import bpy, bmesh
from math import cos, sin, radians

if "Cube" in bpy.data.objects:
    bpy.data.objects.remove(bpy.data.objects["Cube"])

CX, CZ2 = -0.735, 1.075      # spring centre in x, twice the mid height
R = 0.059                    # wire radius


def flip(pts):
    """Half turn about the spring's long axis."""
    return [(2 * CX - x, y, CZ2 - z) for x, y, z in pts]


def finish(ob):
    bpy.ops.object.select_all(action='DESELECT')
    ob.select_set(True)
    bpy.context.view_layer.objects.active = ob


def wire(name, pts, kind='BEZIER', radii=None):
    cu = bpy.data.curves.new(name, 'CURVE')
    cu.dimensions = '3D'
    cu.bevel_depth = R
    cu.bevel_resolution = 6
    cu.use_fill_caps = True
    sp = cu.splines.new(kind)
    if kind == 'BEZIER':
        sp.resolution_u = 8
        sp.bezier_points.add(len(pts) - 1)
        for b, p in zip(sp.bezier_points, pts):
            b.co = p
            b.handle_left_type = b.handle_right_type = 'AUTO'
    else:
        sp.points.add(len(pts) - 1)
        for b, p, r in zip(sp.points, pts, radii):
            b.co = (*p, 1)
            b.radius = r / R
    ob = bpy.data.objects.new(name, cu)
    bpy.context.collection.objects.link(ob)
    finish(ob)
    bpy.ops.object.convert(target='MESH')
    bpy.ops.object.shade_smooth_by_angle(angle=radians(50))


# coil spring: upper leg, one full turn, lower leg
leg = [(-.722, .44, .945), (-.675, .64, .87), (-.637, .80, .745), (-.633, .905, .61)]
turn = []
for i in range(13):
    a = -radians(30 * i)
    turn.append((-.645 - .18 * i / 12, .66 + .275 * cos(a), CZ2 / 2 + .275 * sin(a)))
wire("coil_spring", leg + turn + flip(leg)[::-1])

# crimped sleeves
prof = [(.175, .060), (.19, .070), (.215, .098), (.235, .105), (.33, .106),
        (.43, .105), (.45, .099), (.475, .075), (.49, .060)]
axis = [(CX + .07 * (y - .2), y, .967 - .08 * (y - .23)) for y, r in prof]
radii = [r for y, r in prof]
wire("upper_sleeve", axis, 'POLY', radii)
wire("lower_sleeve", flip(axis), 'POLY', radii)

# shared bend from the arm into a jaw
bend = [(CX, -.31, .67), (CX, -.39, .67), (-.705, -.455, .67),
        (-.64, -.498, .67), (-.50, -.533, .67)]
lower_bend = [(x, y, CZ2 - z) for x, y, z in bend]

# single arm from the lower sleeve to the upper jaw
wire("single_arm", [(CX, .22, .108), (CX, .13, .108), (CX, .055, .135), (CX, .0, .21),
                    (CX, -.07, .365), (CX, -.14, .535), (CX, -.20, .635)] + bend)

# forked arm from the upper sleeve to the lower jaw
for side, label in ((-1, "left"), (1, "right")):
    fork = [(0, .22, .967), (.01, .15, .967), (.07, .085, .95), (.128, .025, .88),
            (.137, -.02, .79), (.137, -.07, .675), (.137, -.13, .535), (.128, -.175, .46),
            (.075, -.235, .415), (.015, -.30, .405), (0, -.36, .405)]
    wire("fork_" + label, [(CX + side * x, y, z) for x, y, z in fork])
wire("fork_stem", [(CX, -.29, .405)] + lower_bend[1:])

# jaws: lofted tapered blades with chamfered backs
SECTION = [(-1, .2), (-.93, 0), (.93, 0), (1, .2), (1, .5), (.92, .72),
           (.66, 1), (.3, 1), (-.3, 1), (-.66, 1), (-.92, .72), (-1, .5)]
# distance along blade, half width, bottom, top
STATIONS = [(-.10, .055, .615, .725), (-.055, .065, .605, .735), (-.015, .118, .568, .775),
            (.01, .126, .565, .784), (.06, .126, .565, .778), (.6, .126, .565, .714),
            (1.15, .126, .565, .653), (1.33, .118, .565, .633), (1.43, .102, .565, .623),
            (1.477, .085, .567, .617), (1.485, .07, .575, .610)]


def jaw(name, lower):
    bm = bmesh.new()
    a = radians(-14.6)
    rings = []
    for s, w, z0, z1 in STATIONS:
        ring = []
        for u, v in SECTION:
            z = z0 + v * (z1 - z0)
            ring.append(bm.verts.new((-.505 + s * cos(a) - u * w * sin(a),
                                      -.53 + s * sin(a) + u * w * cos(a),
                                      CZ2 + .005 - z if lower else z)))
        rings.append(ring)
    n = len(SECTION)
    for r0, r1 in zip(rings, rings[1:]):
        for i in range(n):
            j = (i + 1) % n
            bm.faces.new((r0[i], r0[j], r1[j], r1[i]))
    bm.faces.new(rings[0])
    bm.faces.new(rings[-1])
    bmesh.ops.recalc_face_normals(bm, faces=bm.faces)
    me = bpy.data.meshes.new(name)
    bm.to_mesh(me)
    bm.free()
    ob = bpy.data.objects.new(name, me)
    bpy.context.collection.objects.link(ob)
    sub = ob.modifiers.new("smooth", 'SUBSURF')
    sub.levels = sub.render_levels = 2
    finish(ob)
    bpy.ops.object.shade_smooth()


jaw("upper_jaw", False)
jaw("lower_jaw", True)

☆ ☆ ☆

■ Task prompt
Whenever the string "objects" shows up on a line of the listing, copy that line.

■ Answer space
if "Cube" in bpy.data.objects:
    bpy.data.objects.remove(bpy.data.objects["Cube"])
    bpy.context.view_layer.objects.active = ob
    ob = bpy.data.objects.new(name, cu)
    bpy.context.collection.objects.link(ob)
    ob = bpy.data.objects.new(name, me)
    bpy.context.collection.objects.link(ob)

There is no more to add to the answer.